I was hugely disappointed with Edwards' treatment of the subject of down's syndrome. Little is made of the struggles Caroline faces in raising Pheobe, save the fight to get her educated at mainstream school. I did however feel that her handling of the relationship between Pheobe and her boyfriend Robert was sensitive and touching.
I have a cousin with Down's syndrome, and maybe this coloured the novel for me. I would not recommend it.

A Spot of Bother - Mark Haddon

" A painful, funny, humane novel; beautifully written, addictively readable" The Times.

At fifty-seven, George is settling down to a comfortable retirement, building a shed in his garden, reading historical novels, listening to a bit of light jazz. Then Katie, his unpredictable daughter, announces that she is getting remarried, to Ray. Her family is not pleased- as her brother Jamie observes, Ray has "stranglers hands". Katie can't decide if she loves Ray, or loves the way he cares for her son Jacob, and her mother Jean is a bit put out by the way the wedding planning gets in the way of her affair with one of her husband's former colleagues. And the tidy and pleasant life Jamie has created crumbles when he fails to invite his lover, Tony to the dreaded nuptials.
Unnoticed in the uproar, George discovers a sinister lesion on his hip, and quietly begins to lose his mind.

A Spot of Bother by Mark Haddon, creator of the unforgettable Curious Incident of the Dog in the Night-time is an absolute treat. I didn't think he could improve on that novel, yet he has really pulled it off. George is convinced he has cancer, but cannot talk about this fear with his family. He keeps his thoughts to himself, compounding his morbid fears, his imagination running away with him... "If he drank enough whisky he might be able to summon the courage to crash the car. There was a big stone gateway on the A16 this side of Stamford. He could hit it doing 90 m.p.h with no difficulty whatsoever. But what if his nerve failed? What if he were too drunk to control the car? What if someone pulled out of the drive? What if he killed them, paralysed himself and died of cancer in a wheelchair in prison?"
Some of George's inner musings are hilarious, such as his opinion on his homosexual son, Jamie..."He didn't have a problem with homosexuality per se. Men having sex with men. One could imagine, if one was in the business of imagining such things, that there were situations where it might happen, situations in which chaps were denied the normal outlets. Military camps. Long sea voyages. One didn't want to dwell on the plumbing but one could almost see it as a sporting activity. Latting off steam. High spirits. Handshake and a hot shower afterwards. It was the thought of men purchasing furniture together which disturbed him. Men snuggling. More disconcerting somehow, than shenanigans in public toilets."
At the start of the novel, George was really the only character I liked, (excluding Ray), yet the flawed family members all come good by the end of the novel, and though it is a happy ending it never verges on trite.
I loved the exchanges between Katie's son Jacob and the family, Haddon certainly has a talent for capturing the innocence and comedy of childhood.
I adored Ray's character, and Katie's taking him for granted annoyed me at times, yet this is merely testament to how utterly believable the characters are. I couldn't quite understand why the family were all so opposed to the wedding as I felt that Ray was without a doubt the most consistently lovely character.
I would recommend this book to anyone and eceryone. It is laugh out loud funny, in places shocking and horrifying (George taking his "lesion" into his own hands), and made me weep several times. This novel transcends it!

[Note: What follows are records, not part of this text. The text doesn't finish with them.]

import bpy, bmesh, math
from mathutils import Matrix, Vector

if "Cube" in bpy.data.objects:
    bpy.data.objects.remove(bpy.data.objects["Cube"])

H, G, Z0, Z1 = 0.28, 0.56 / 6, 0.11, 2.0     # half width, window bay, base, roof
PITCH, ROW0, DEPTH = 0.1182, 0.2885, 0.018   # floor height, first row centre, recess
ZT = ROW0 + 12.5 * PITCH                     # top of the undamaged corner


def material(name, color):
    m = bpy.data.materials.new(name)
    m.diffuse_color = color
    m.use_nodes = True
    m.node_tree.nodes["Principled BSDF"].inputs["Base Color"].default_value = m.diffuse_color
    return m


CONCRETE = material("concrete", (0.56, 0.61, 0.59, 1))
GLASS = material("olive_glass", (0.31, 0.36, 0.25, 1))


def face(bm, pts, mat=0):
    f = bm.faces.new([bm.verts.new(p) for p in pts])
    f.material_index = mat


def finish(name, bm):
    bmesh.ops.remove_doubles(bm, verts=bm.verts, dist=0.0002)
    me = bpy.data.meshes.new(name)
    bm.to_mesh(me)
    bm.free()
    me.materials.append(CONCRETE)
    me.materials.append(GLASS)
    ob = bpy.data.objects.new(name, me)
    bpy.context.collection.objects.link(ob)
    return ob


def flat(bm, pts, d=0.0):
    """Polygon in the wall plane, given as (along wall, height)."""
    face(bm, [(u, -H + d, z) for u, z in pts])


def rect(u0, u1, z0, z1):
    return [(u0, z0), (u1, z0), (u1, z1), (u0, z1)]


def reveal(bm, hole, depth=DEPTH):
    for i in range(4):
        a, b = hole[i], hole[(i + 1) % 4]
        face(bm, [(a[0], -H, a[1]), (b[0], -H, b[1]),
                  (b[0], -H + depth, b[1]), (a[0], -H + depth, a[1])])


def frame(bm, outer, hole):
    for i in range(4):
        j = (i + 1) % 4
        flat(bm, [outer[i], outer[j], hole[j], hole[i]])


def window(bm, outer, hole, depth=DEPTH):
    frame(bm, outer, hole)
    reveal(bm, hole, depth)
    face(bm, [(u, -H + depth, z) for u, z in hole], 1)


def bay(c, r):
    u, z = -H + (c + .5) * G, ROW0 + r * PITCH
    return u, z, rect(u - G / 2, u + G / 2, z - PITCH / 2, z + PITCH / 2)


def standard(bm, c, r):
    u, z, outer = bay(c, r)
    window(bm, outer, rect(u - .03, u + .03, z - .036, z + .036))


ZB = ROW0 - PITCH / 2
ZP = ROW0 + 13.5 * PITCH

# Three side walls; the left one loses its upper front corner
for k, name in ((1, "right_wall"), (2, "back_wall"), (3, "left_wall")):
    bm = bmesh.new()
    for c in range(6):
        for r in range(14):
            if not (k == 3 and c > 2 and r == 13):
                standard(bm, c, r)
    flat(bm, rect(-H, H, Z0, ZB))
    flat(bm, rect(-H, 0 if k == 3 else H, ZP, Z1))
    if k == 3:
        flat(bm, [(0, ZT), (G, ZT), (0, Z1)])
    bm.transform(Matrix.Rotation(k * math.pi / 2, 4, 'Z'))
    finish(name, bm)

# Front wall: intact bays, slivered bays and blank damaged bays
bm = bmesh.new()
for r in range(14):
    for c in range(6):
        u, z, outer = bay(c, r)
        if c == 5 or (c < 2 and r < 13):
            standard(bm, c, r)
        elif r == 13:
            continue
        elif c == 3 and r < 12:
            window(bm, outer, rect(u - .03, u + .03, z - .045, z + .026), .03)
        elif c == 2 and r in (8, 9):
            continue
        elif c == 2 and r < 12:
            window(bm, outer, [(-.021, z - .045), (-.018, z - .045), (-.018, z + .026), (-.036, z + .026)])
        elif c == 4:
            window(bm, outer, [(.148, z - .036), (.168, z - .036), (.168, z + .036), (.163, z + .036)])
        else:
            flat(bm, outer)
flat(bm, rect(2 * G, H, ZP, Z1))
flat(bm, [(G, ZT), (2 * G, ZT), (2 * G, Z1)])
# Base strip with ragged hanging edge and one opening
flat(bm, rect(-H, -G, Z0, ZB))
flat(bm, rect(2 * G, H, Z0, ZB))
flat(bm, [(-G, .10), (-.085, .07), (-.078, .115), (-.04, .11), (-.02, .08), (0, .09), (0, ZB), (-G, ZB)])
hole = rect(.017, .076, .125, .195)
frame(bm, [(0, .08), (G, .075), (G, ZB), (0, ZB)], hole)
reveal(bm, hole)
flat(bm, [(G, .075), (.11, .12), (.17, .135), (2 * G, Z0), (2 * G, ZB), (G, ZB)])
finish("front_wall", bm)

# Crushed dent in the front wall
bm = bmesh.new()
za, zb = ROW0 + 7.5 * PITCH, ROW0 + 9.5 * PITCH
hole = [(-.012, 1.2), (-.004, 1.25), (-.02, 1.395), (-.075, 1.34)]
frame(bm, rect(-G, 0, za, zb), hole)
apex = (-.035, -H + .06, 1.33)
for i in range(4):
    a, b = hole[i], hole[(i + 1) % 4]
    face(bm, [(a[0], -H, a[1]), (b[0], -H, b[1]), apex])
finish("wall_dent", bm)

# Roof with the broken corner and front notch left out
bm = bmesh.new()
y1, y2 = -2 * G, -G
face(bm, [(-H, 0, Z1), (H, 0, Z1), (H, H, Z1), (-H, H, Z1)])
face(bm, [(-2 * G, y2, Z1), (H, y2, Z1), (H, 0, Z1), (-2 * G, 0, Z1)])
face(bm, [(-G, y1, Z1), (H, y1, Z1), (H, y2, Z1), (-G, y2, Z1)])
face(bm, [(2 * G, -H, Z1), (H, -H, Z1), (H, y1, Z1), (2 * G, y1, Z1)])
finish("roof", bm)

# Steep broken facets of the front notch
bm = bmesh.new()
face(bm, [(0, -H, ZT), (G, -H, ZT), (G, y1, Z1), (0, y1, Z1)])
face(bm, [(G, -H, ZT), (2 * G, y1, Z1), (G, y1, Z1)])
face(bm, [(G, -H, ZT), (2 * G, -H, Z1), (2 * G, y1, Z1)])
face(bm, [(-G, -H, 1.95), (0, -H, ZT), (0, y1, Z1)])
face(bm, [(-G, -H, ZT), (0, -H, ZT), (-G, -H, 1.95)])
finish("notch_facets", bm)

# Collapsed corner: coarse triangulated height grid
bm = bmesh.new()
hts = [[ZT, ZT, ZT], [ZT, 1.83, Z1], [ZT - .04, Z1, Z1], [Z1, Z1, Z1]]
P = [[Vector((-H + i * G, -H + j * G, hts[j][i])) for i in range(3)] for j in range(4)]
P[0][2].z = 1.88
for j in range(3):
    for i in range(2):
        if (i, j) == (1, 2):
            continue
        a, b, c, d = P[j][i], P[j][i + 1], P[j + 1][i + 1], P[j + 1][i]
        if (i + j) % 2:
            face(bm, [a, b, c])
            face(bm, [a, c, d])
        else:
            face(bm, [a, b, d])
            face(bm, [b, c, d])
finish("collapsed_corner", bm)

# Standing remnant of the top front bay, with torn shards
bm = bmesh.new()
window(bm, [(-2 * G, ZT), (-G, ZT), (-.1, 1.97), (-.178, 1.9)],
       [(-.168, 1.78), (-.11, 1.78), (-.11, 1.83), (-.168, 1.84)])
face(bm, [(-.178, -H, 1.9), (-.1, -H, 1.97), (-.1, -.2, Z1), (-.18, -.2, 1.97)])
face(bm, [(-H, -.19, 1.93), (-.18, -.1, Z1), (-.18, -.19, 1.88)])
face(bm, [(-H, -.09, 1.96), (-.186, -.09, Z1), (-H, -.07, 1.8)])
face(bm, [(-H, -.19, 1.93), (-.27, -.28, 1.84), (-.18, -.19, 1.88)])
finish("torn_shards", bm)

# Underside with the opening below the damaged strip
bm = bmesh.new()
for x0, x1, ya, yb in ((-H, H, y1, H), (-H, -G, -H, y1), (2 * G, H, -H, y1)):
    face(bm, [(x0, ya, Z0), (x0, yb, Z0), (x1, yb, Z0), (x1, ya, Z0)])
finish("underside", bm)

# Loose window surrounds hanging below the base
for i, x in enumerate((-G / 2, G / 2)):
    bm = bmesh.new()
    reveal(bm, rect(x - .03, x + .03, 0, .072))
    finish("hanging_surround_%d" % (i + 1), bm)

"Haddon's style is a readers bliss. He writes seamless prose. The words are melted into meaning...Haddon's gift is to make us look at ourselves when we think we're looking away, being entertained." Scotsman